** Input for this task follows **

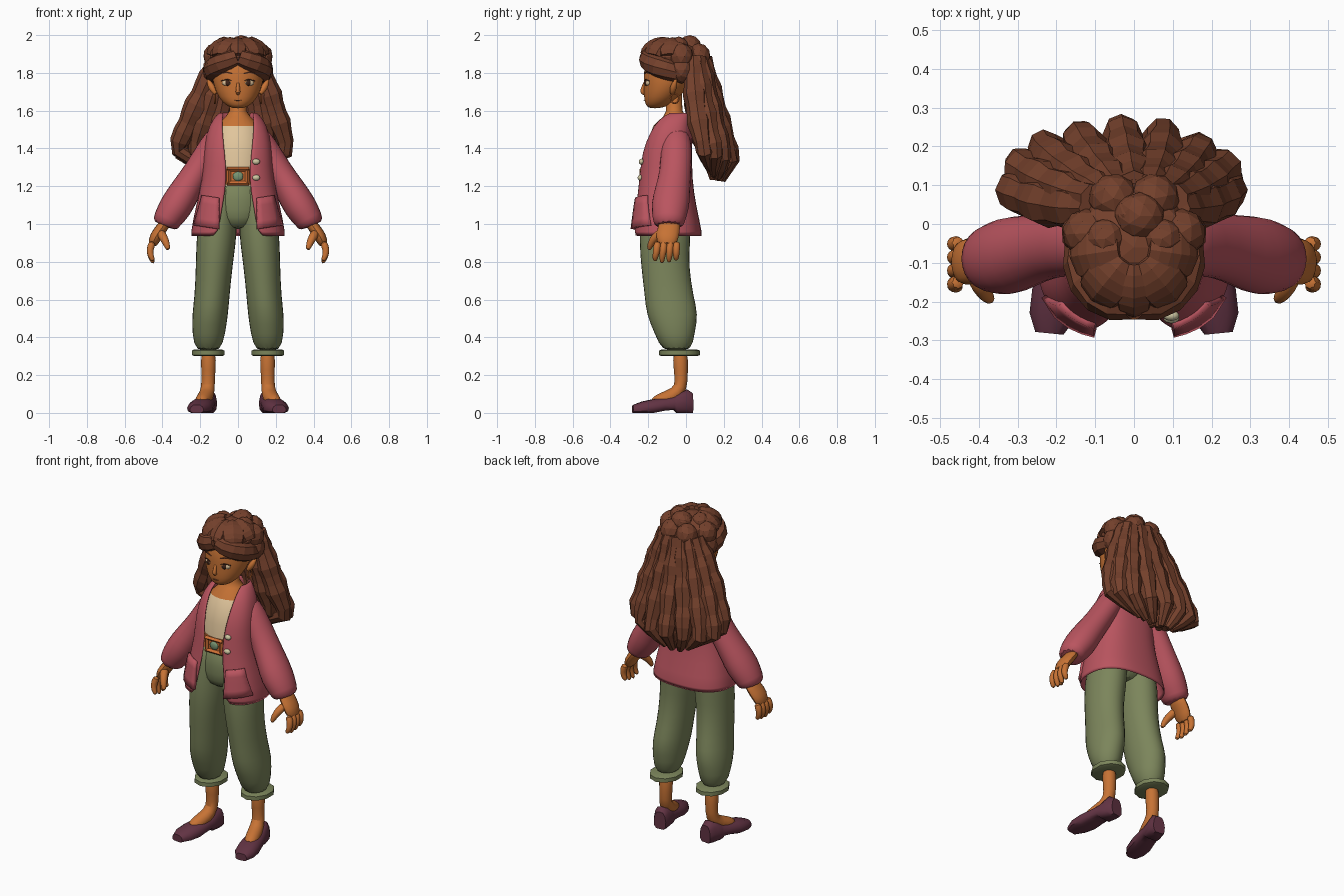
import bpy, bmesh
from math import sin, cos, asin, pi, radians
from mathutils import Vector, Matrix

cube = bpy.data.objects.get("Cube")
if cube:
    bpy.data.objects.remove(cube)


def material(name, *rgb):
    mat = bpy.data.materials.new(name)
    mat.use_nodes = True
    mat.diffuse_color = (*rgb, 1)
    mat.node_tree.nodes["Principled BSDF"].inputs["Base Color"].default_value = (*rgb, 1)
    return mat


hair = material("brown hair", .175, .052, .025)
skin = material("warm skin", .57, .17, .035)
rose = material("rose knit", .49, .09, .115)
green = material("olive cloth", .2, .235, .105)
plum = material("plum leather", .125, .034, .058)
cream = material("cream shirt", .75, .56, .33)
bone = material("pale button", .62, .57, .36)
orange = material("orange leather", .62, .16, .035)
teal = material("teal stone", .19, .3, .17)
dark = material("dark brown", .05, .018, .01)


def finish(name, bm, mat, smooth=True, subdiv=0, thick=0):
    """Turn a bmesh into a shaded object with optional thickness and subdivision."""
    bmesh.ops.recalc_face_normals(bm, faces=bm.faces)
    mesh = bpy.data.meshes.new(name)
    bm.to_mesh(mesh)
    bm.free()
    mesh.materials.append(mat)
    for face in mesh.polygons:
        face.use_smooth = smooth
    if smooth:
        mesh.set_sharp_from_angle(angle=radians(50))
    obj = bpy.data.objects.new(name, mesh)
    bpy.context.collection.objects.link(obj)
    if thick:
        solid = obj.modifiers.new("Thickness", 'SOLIDIFY')
        solid.thickness, solid.offset = thick, 0
    if subdiv:
        sub = obj.modifiers.new("Smooth", 'SUBSURF')
        sub.levels = sub.render_levels = subdiv
    return obj


def bridge(name, rings, mat, closed=True, **style):
    """Join a list of point rings into a surface."""
    bm = bmesh.new()
    rows = [[bm.verts.new(p) for p in ring] for ring in rings]
    n = len(rows[0])
    for a, b in zip(rows, rows[1:]):
        for i in range(n if closed else n - 1):
            j = (i + 1) % n
            bm.faces.new((a[i], a[j], b[j], b[i]))
    if closed:
        bm.faces.new(rows[0])
        bm.faces.new(rows[-1])
    return finish(name, bm, mat, **style)


def loft(name, rows, mat, side=1, n=14, **style):
    """Stack of level ellipses: centre x, centre y, height, radius x, radius y."""
    turn = [2 * pi * i / n for i in range(n)]
    rings = [[(side * x + rx * sin(a), y - ry * cos(a), z) for a in turn]
             for x, y, z, rx, ry in rows]
    return bridge(name, rings, mat, **style)


def tube(name, points, radii, mat, n=8, wide=1, ref=(0, 1, 0), **style):
    points, ref, rings = [Vector(p) for p in points], Vector(ref), []
    for i, (p, r) in enumerate(zip(points, radii)):
        t = (points[min(i + 1, len(points) - 1)] - points[max(i - 1, 0)]).normalized()
        u = (ref - t * ref.dot(t)).normalized()
        v = t.cross(u)
        rings.append([p + r * (wide * u * cos(a) + v * sin(a))
                      for a in (2 * pi * k / n for k in range(n))])
    return bridge(name, rings, mat, **style)


def blob(name, loc, scale, mat, turn=0, **style):
    bm = bmesh.new()
    place = Matrix.LocRotScale(Vector(loc), Matrix.Rotation(turn, 3, 'Z'), Vector(scale))
    bmesh.ops.create_icosphere(bm, subdivisions=2, radius=1, matrix=place)
    return finish(name, bm, mat, **style)


# Cardigan: height, half width, centre y, half depth, half opening
COAT = [(.93, .25, -.10, .185, .105), (1.1, .215, -.11, .155, .08),
        (1.24, .18, -.11, .135, .055), (1.38, .175, -.105, .13, .07),
        (1.48, .16, -.085, .112, .08), (1.55, .13, -.066, .094, .085),
        (1.59, .09, -.035, .06, .075)]


def power(v):
    return abs(v) ** .8 * (1 if v > 0 else -1)


def coat_front(x, z):
    """Depth of the cardigan front at a given width and height."""
    for a, b in zip(COAT, COAT[1:]):
        if a[0] <= z <= b[0]:
            f = (z - a[0]) / (b[0] - a[0])
            _, rx, cy, ry, _ = [p + (q - p) * f for p, q in zip(a, b)]
            return cy - ry * power(cos(asin((abs(x) / rx) ** 1.25)))


rings = []
for z, rx, cy, ry, gap in COAT:
    start = asin((gap / rx) ** 1.25)
    angles = [start + (2 * pi - 2 * start) * k / 24 for k in range(25)]
    rings.append([(rx * power(sin(a)), cy - ry * power(cos(a)), z) for a in angles])
bridge("cardigan", rings, rose, closed=False, thick=.016, subdiv=1)

# Torso, with skin above the neckline
torso = loft("torso", [(0, -.11, 1.2, .13, .115), (0, -.105, 1.38, .145, .115),
                       (0, -.085, 1.52, .115, .088), (0, -.06, 1.57, .065, .06),
                       (0, -.062, 1.6, .044, .043), (0, -.065, 1.7, .044, .043)], cream, n=20)
torso.data.materials.append(skin)
for face in torso.data.polygons:
    face.material_index = int(face.center.z > 1.53)

# Trousers seat, belt and buckle
loft("trouser_seat", [(0, -.115, z, rx, ry) for z, rx, ry in
     ((1.26, .125, .116), (1.12, .16, .13), (1.03, .15, .128), (.97, .08, .09))],
     green, subdiv=1)
loft("belt", [(0, -.11, z, .138, .122) for z in (1.21, 1.295)], orange, n=24)
for z in (1.215, 1.29):
    tube("buckle_bar", [(-.058, -.235, z), (.058, -.235, z)], (.012, .012), orange, n=4)
for x in (-.05, .05):
    tube("buckle_side", [(x, -.235, 1.215), (x, -.235, 1.29)], (.012, .012), orange, n=4)
blob("buckle_stone", (0, -.234, 1.252), (.029, .01, .026), teal)

# Buttons on one side
for z in (1.33, 1.245):
    blob("button", (.096, coat_front(.096, z) - .01, z), (.021, .014, .016), bone)

# Head and face
loft("head", [(0, -.165, 1.612, .03, .03), (0, -.15, 1.63, .068, .066),
              (0, -.13, 1.67, .105, .094), (0, -.097, 1.74, .134, .128),
              (0, -.085, 1.8, .14, .142), (0, -.08, 1.88, .13, .13),
              (0, -.07, 1.94, .09, .09)], skin, n=20, subdiv=1)
tube("nose", [(0, -.215, 1.76), (0, -.228, 1.72), (0, -.234, 1.7), (0, -.215, 1.685)],
     (.006, .011, .015, .01), skin, ref=(1, 0, 0), subdiv=1)
blob("mouth", (0, -.217, 1.655), (.02, .007, .003), hair)

for s in (1, -1):
    blob("eye_white", (s * .06, -.205, 1.747), (.027, .009, .016), cream, turn=s * .4)
    blob("iris", (s * .055, -.211, 1.747), (.014, .008, .016), dark, turn=s * .4)
    tube("upper_lash", [(s * x, y, z) for x, y, z in
         ((.03, -.218, 1.757), (.058, -.214, 1.766), (.09, -.195, 1.757))],
         (.002, .003, .002), dark, n=5, ref=(0, 0, 1))
    tube("eyebrow", [(s * x, y, z) for x, y, z in
         ((.03, -.22, 1.795), (.06, -.213, 1.803), (.09, -.194, 1.797))],
         (.002, .004, .002), hair, n=5, ref=(0, 0, 1))
    tube("ear", [(s * x, y, z) for x, y, z in
         ((.115, -.075, 1.685), (.132, -.07, 1.71), (.148, -.062, 1.74), (.162, -.05, 1.77))],
         (.01, .02, .019, .004), skin, subdiv=1)
    hoop = [(s * .122, -.06 + .022 * sin(a), 1.665 + .026 * cos(a))
            for a in (2 * pi * k / 12 for k in range(13))]
    tube("earring", hoop, [.005] * 13, orange, n=5, ref=(1, 0, 0))

    # Sleeve and hand
    tube("sleeve", [(s * x, y, z) for x, y, z in
         ((.08, -.055, 1.5), (.14, -.05, 1.405), (.215, -.055, 1.28), (.275, -.07, 1.185),
          (.33, -.085, 1.09), (.378, -.09, 1.02), (.39, -.09, .985))],
         (.064, .076, .074, .084, .094, .076, .072), rose, n=12, wide=1.15, subdiv=1)
    tube("palm", [(s * x, y, z) for x, y, z in
         ((.37, -.085, 1.03), (.405, -.09, .975), (.437, -.1, .935), (.457, -.1, .88))],
         (.032, .034, .036, .027), skin, wide=1.9, subdiv=1)
    for k in range(4):
        y, drop = -.15 + .034 * k, .012 * abs(k - 1.3)
        tube("finger", [(s * .45, y, .91), (s * .468, y - .004, .865),
                        (s * .463, 1.08 * y, .83), (s * .447, 1.1 * y, .786 + drop)],
             (.022, .021, .018, .011), skin, subdiv=1)
    tube("thumb", [(s * .415, -.12, .96), (s * .395, -.165, .93),
                   (s * .378, -.188, .895), (s * .368, -.198, .86)],
         (.028, .025, .02, .011), skin, subdiv=1)

    # Patch pocket following the cardigan front
    grid = []
    for v in range(5):
        z = 1.145 - .165 * v / 4
        row = [.1 + u / 4 * (.085 + .045 * v / 4) for u in range(5)]
        grid.append([(s * x, coat_front(x, z) - .012, z + .15 * (x - .15)) for x in row])
    bridge("pocket", grid, rose, closed=False, thick=.022)

    # Trouser leg, rolled cuff, shin and foot
    loft("trouser_leg", [(.07, -.11, 1.25, .07, .11), (.09, -.11, 1.12, .09, .125),
                         (.109, -.11, 1.0, .106, .138), (.116, -.112, .9, .108, .138),
                         (.126, -.112, .78, .1, .13), (.137, -.09, .62, .095, .132),
                         (.148, -.072, .52, .098, .142), (.155, -.06, .42, .09, .108),
                         (.158, -.048, .32, .07, .08)], green, side=s, subdiv=1)
    loft("trouser_cuff", [(.158, -.035, z, r, 1.2 * r) for z, r in
         ((.3, .077), (.306, .09), (.33, .09), (.336, .077))], green, side=s, n=10)
    tube("shin_and_foot", [(s * x, y, z) for x, y, z in
         ((.156, -.03, .34), (.157, -.028, .22), (.158, -.022, .13), (.17, -.075, .085),
          (.19, -.14, .06), (.2, -.18, .045))],
         (.046, .038, .036, .045, .042, .032), skin, n=12, ref=(1, 0, 0), subdiv=1)

    # Shoe: distance from heel, half width, height, sole lift
    rings = []
    for d, w, h, lift in ((0, .038, .105, 0), (.03, .05, .125, 0), (.085, .052, .1, 0),
                          (.1, .054, .09, .016), (.15, .06, .08, .012),
                          (.21, .065, .073, 0), (.27, .06, .06, 0), (.317, .036, .042, 0)):
        ring = []
        for k in range(12):
            a = 2 * pi * k / 12
            up = min(max(.45 + .6 * sin(a), 0), 1)
            across = w * power(cos(a)) * (1.08 - .16 * up)
            ring.append((s * (.155 + .2 * d + across), .035 - d + .1 * across,
                         lift + (h - lift) * up))
        rings.append(ring)
    bridge("shoe", rings, plum)

# Hair cap
blob("hair_base", (0, -.06, 1.885), (.155, .165, .09), hair, smooth=False)


def on_cap(azimuth, elevation, grow=1):
    flat = cos(elevation) * grow
    return Vector((.135 * sin(azimuth) * flat, -.06 - .15 * cos(azimuth) * flat,
                   1.85 + .1 * sin(elevation)))


# Broad locks from the crown, resting on a band swept aside from the parting
steps = [i / 6 for i in range(7)]
for k in range(-2, 3):
    az = radians(41 * k)
    path = [on_cap(az, radians(76 - 58 * t)) for t in steps]
    tube("crown_lock", path, [.057 * sin(pi * (.18 + .6 * t)) ** .5 for t in steps], hair,
         n=8, wide=1.4 if k else 1, ref=(cos(az), sin(az), 0), smooth=False)
for s in (1, -1):
    path = [on_cap(s * radians(3 + 107 * t), radians(20 - 58 * t), 1.04 + .14 * t * t)
            for t in steps]
    tube("front_band", path, [.05 * sin(pi * (.22 + .6 * t)) ** .5 for t in steps], hair,
         n=8, wide=1.15, ref=(0, 0, 1), smooth=False)

# Rounded tufts on the crown and the back of the head
for elevation, count, size in ((-20, 5, .066), (22, 4, .064), (56, 3, .054)):
    for k in range(count):
        az = pi + radians(150) * (k / (count - 1) - .5)
        blob("back_tuft", on_cap(az, radians(elevation)), (size, size, size * 1.1), hair,
             turn=az, smooth=False)
blob("crown_tuft", (.015, .02, 1.942), (.064, .062, .058), hair, smooth=False)

# Long locks flaring down the back, in an outer and inner layers
for layer, count, scale in (("outer_lock", 9, 1.05), ("middle_lock", 7, .7),
                            ("inner_lock", 4, .35)):
    for k in range(count):
        a = pi * k / (count - 1)
        path, radii = [], []
        for i in range(13):
            t = i / 12
            spread = scale * (.1 + .22 * t - 1.1 * max(0, t - .82))
            path.append((spread * cos(a) - .04 * t, .04 + .085 * t * t + .5 * spread * sin(a),
                         1.88 - .59 * t - .06 * t * sin(a)))
            ripple = 1 + .1 * sin(2 * i + 2 * k)
            radii.append(.061 * ripple * sin(pi * (.16 + .81 * t)) ** .5)
        tube(layer, path, radii, hair, n=8, ref=(-sin(a), cos(a), 0), smooth=False)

** End of Input for this task **

Task prompt » Out of the data above, give again only the lines starting at the one holding "a = 2 * pi * k / 12" and ending at the one holding "az = pi + radians(150)", unchanged.

Result of the task »
            a = 2 * pi * k / 12
            up = min(max(.45 + .6 * sin(a), 0), 1)
            across = w * power(cos(a)) * (1.08 - .16 * up)
            ring.append((s * (.155 + .2 * d + across), .035 - d + .1 * across,
                         lift + (h - lift) * up))
        rings.append(ring)
    bridge("shoe", rings, plum)

# Hair cap
blob("hair_base", (0, -.06, 1.885), (.155, .165, .09), hair, smooth=False)


def on_cap(azimuth, elevation, grow=1):
    flat = cos(elevation) * grow
    return Vector((.135 * sin(azimuth) * flat, -.06 - .15 * cos(azimuth) * flat,
                   1.85 + .1 * sin(elevation)))


# Broad locks from the crown, resting on a band swept aside from the parting
steps = [i / 6 for i in range(7)]
for k in range(-2, 3):
    az = radians(41 * k)
    path = [on_cap(az, radians(76 - 58 * t)) for t in steps]
    tube("crown_lock", path, [.057 * sin(pi * (.18 + .6 * t)) ** .5 for t in steps], hair,
         n=8, wide=1.4 if k else 1, ref=(cos(az), sin(az), 0), smooth=False)
for s in (1, -1):
    path = [on_cap(s * radians(3 + 107 * t), radians(20 - 58 * t), 1.04 + .14 * t * t)
            for t in steps]
    tube("front_band", path, [.05 * sin(pi * (.22 + .6 * t)) ** .5 for t in steps], hair,
         n=8, wide=1.15, ref=(0, 0, 1), smooth=False)

# Rounded tufts on the crown and the back of the head
for elevation, count, size in ((-20, 5, .066), (22, 4, .064), (56, 3, .054)):
    for k in range(count):
        az = pi + radians(150) * (k / (count - 1) - .5)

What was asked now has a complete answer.